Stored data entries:
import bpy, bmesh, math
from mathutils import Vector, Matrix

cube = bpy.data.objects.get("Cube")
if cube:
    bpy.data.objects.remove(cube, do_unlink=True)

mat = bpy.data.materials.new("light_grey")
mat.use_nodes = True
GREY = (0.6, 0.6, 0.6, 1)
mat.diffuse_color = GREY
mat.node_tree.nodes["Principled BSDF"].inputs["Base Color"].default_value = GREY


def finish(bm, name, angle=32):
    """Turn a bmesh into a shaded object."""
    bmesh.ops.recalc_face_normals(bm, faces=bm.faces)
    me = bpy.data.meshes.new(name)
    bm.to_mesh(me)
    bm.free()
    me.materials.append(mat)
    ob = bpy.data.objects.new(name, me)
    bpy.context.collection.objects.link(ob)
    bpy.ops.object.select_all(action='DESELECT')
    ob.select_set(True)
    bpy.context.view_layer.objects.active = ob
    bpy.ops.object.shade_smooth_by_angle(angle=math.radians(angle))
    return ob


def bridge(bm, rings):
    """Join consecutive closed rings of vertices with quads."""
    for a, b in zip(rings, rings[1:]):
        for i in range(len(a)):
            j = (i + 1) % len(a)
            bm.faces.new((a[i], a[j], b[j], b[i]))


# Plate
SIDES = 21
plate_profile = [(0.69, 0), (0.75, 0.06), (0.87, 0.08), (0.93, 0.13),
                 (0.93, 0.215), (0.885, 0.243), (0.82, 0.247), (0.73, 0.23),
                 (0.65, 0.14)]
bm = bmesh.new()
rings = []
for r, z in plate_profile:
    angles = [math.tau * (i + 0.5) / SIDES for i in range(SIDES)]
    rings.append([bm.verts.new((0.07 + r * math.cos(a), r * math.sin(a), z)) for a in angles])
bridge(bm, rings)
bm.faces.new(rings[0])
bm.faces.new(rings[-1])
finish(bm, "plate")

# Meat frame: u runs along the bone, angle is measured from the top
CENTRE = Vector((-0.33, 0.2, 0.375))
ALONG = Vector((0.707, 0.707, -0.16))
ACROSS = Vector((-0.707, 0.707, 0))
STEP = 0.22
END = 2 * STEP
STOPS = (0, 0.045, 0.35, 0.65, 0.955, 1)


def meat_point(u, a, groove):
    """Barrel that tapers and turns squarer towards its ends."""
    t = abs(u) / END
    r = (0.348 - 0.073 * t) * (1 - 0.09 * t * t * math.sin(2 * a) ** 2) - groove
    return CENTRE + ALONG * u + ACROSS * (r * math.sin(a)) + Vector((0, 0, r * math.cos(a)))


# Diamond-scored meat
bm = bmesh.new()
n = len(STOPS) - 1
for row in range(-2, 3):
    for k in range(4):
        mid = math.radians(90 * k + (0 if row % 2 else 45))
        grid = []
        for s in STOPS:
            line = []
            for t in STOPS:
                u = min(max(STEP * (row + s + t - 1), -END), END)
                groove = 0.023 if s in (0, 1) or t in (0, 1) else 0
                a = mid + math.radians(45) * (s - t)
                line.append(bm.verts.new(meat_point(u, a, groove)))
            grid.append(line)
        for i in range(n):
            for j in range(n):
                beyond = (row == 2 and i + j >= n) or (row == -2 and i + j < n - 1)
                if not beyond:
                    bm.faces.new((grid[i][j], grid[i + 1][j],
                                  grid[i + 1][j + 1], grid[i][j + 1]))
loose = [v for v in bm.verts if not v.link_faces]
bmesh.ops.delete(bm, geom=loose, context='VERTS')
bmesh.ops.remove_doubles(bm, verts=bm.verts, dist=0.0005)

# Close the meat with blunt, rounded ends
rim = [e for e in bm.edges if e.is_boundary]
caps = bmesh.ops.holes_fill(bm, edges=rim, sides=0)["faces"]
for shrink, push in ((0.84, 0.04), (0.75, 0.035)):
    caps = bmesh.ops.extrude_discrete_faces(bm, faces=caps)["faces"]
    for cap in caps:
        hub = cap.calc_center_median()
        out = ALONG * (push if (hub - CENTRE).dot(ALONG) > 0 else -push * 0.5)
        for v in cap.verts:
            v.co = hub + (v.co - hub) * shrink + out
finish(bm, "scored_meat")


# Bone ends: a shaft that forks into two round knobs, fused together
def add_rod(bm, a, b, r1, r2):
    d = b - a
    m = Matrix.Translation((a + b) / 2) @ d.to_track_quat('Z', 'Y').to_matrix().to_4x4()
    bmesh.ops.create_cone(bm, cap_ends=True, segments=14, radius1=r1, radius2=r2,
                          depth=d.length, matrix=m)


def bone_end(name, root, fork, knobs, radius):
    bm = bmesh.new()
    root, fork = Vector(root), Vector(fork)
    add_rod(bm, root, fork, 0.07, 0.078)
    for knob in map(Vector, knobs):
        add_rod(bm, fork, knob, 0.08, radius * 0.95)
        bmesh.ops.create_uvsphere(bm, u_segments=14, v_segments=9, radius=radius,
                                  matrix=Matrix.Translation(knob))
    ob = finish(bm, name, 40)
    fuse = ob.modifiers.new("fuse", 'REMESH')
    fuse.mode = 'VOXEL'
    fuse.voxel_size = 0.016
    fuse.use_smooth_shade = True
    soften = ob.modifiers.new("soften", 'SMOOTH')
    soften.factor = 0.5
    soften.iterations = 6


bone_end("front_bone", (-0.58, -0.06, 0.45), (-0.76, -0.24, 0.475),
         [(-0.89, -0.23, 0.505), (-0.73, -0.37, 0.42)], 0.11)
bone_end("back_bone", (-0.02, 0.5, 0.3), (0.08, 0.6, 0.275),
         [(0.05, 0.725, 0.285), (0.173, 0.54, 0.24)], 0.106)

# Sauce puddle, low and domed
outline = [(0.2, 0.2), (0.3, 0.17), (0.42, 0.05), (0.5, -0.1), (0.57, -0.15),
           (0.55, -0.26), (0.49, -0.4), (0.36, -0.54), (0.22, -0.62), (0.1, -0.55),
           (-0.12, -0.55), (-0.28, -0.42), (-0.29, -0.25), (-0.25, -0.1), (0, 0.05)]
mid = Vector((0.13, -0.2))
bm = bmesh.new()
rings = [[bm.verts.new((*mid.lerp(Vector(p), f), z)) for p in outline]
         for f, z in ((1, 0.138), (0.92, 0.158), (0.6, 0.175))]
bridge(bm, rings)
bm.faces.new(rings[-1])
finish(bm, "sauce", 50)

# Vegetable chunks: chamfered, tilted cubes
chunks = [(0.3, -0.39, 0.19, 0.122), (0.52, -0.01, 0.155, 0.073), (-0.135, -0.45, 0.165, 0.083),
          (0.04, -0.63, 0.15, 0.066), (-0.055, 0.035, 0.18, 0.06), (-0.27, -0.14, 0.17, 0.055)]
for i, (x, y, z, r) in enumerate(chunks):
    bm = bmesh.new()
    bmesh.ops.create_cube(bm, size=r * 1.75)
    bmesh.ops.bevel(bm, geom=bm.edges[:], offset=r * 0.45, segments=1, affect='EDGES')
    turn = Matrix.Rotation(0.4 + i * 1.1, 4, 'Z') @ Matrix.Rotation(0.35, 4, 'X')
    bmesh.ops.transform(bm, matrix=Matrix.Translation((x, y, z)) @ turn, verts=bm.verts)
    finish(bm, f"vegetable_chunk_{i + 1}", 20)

▶ PROBLEM TO SOLVE: Set all of the records down again, exactly as they stand.

▶ WRITTEN SOLUTION:
import bpy, bmesh, math
from mathutils import Vector, Matrix

cube = bpy.data.objects.get("Cube")
if cube:
    bpy.data.objects.remove(cube, do_unlink=True)

mat = bpy.data.materials.new("light_grey")
mat.use_nodes = True
GREY = (0.6, 0.6, 0.6, 1)
mat.diffuse_color = GREY
mat.node_tree.nodes["Principled BSDF"].inputs["Base Color"].default_value = GREY


def finish(bm, name, angle=32):
    """Turn a bmesh into a shaded object."""
    bmesh.ops.recalc_face_normals(bm, faces=bm.faces)
    me = bpy.data.meshes.new(name)
    bm.to_mesh(me)
    bm.free()
    me.materials.append(mat)
    ob = bpy.data.objects.new(name, me)
    bpy.context.collection.objects.link(ob)
    bpy.ops.object.select_all(action='DESELECT')
    ob.select_set(True)
    bpy.context.view_layer.objects.active = ob
    bpy.ops.object.shade_smooth_by_angle(angle=math.radians(angle))
    return ob


def bridge(bm, rings):
    """Join consecutive closed rings of vertices with quads."""
    for a, b in zip(rings, rings[1:]):
        for i in range(len(a)):
            j = (i + 1) % len(a)
            bm.faces.new((a[i], a[j], b[j], b[i]))


# Plate
SIDES = 21
plate_profile = [(0.69, 0), (0.75, 0.06), (0.87, 0.08), (0.93, 0.13),
                 (0.93, 0.215), (0.885, 0.243), (0.82, 0.247), (0.73, 0.23),
                 (0.65, 0.14)]
bm = bmesh.new()
rings = []
for r, z in plate_profile:
    angles = [math.tau * (i + 0.5) / SIDES for i in range(SIDES)]
    rings.append([bm.verts.new((0.07 + r * math.cos(a), r * math.sin(a), z)) for a in angles])
bridge(bm, rings)
bm.faces.new(rings[0])
bm.faces.new(rings[-1])
finish(bm, "plate")

# Meat frame: u runs along the bone, angle is measured from the top
CENTRE = Vector((-0.33, 0.2, 0.375))
ALONG = Vector((0.707, 0.707, -0.16))
ACROSS = Vector((-0.707, 0.707, 0))
STEP = 0.22
END = 2 * STEP
STOPS = (0, 0.045, 0.35, 0.65, 0.955, 1)


def meat_point(u, a, groove):
    """Barrel that tapers and turns squarer towards its ends."""
    t = abs(u) / END
    r = (0.348 - 0.073 * t) * (1 - 0.09 * t * t * math.sin(2 * a) ** 2) - groove
    return CENTRE + ALONG * u + ACROSS * (r * math.sin(a)) + Vector((0, 0, r * math.cos(a)))


# Diamond-scored meat
bm = bmesh.new()
n = len(STOPS) - 1
for row in range(-2, 3):
    for k in range(4):
        mid = math.radians(90 * k + (0 if row % 2 else 45))
        grid = []
        for s in STOPS:
            line = []
            for t in STOPS:
                u = min(max(STEP * (row + s + t - 1), -END), END)
                groove = 0.023 if s in (0, 1) or t in (0, 1) else 0
                a = mid + math.radians(45) * (s - t)
                line.append(bm.verts.new(meat_point(u, a, groove)))
            grid.append(line)
        for i in range(n):
            for j in range(n):
                beyond = (row == 2 and i + j >= n) or (row == -2 and i + j < n - 1)
                if not beyond:
                    bm.faces.new((grid[i][j], grid[i + 1][j],
                                  grid[i + 1][j + 1], grid[i][j + 1]))
loose = [v for v in bm.verts if not v.link_faces]
bmesh.ops.delete(bm, geom=loose, context='VERTS')
bmesh.ops.remove_doubles(bm, verts=bm.verts, dist=0.0005)

# Close the meat with blunt, rounded ends
rim = [e for e in bm.edges if e.is_boundary]
caps = bmesh.ops.holes_fill(bm, edges=rim, sides=0)["faces"]
for shrink, push in ((0.84, 0.04), (0.75, 0.035)):
    caps = bmesh.ops.extrude_discrete_faces(bm, faces=caps)["faces"]
    for cap in caps:
        hub = cap.calc_center_median()
        out = ALONG * (push if (hub - CENTRE).dot(ALONG) > 0 else -push * 0.5)
        for v in cap.verts:
            v.co = hub + (v.co - hub) * shrink + out
finish(bm, "scored_meat")


# Bone ends: a shaft that forks into two round knobs, fused together
def add_rod(bm, a, b, r1, r2):
    d = b - a
    m = Matrix.Translation((a + b) / 2) @ d.to_track_quat('Z', 'Y').to_matrix().to_4x4()
    bmesh.ops.create_cone(bm, cap_ends=True, segments=14, radius1=r1, radius2=r2,
                          depth=d.length, matrix=m)


def bone_end(name, root, fork, knobs, radius):
    bm = bmesh.new()
    root, fork = Vector(root), Vector(fork)
    add_rod(bm, root, fork, 0.07, 0.078)
    for knob in map(Vector, knobs):
        add_rod(bm, fork, knob, 0.08, radius * 0.95)
        bmesh.ops.create_uvsphere(bm, u_segments=14, v_segments=9, radius=radius,
                                  matrix=Matrix.Translation(knob))
    ob = finish(bm, name, 40)
    fuse = ob.modifiers.new("fuse", 'REMESH')
    fuse.mode = 'VOXEL'
    fuse.voxel_size = 0.016
    fuse.use_smooth_shade = True
    soften = ob.modifiers.new("soften", 'SMOOTH')
    soften.factor = 0.5
    soften.iterations = 6


bone_end("front_bone", (-0.58, -0.06, 0.45), (-0.76, -0.24, 0.475),
         [(-0.89, -0.23, 0.505), (-0.73, -0.37, 0.42)], 0.11)
bone_end("back_bone", (-0.02, 0.5, 0.3), (0.08, 0.6, 0.275),
         [(0.05, 0.725, 0.285), (0.173, 0.54, 0.24)], 0.106)

# Sauce puddle, low and domed
outline = [(0.2, 0.2), (0.3, 0.17), (0.42, 0.05), (0.5, -0.1), (0.57, -0.15),
           (0.55, -0.26), (0.49, -0.4), (0.36, -0.54), (0.22, -0.62), (0.1, -0.55),
           (-0.12, -0.55), (-0.28, -0.42), (-0.29, -0.25), (-0.25, -0.1), (0, 0.05)]
mid = Vector((0.13, -0.2))
bm = bmesh.new()
rings = [[bm.verts.new((*mid.lerp(Vector(p), f), z)) for p in outline]
         for f, z in ((1, 0.138), (0.92, 0.158), (0.6, 0.175))]
bridge(bm, rings)
bm.faces.new(rings[-1])
finish(bm, "sauce", 50)

# Vegetable chunks: chamfered, tilted cubes
chunks = [(0.3, -0.39, 0.19, 0.122), (0.52, -0.01, 0.155, 0.073), (-0.135, -0.45, 0.165, 0.083),
          (0.04, -0.63, 0.15, 0.066), (-0.055, 0.035, 0.18, 0.06), (-0.27, -0.14, 0.17, 0.055)]
for i, (x, y, z, r) in enumerate(chunks):
    bm = bmesh.new()
    bmesh.ops.create_cube(bm, size=r * 1.75)
    bmesh.ops.bevel(bm, geom=bm.edges[:], offset=r * 0.45, segments=1, affect='EDGES')
    turn = Matrix.Rotation(0.4 + i * 1.1, 4, 'Z') @ Matrix.Rotation(0.35, 4, 'X')
    bmesh.ops.transform(bm, matrix=Matrix.Translation((x, y, z)) @ turn, verts=bm.verts)
    finish(bm, f"vegetable_chunk_{i + 1}", 20)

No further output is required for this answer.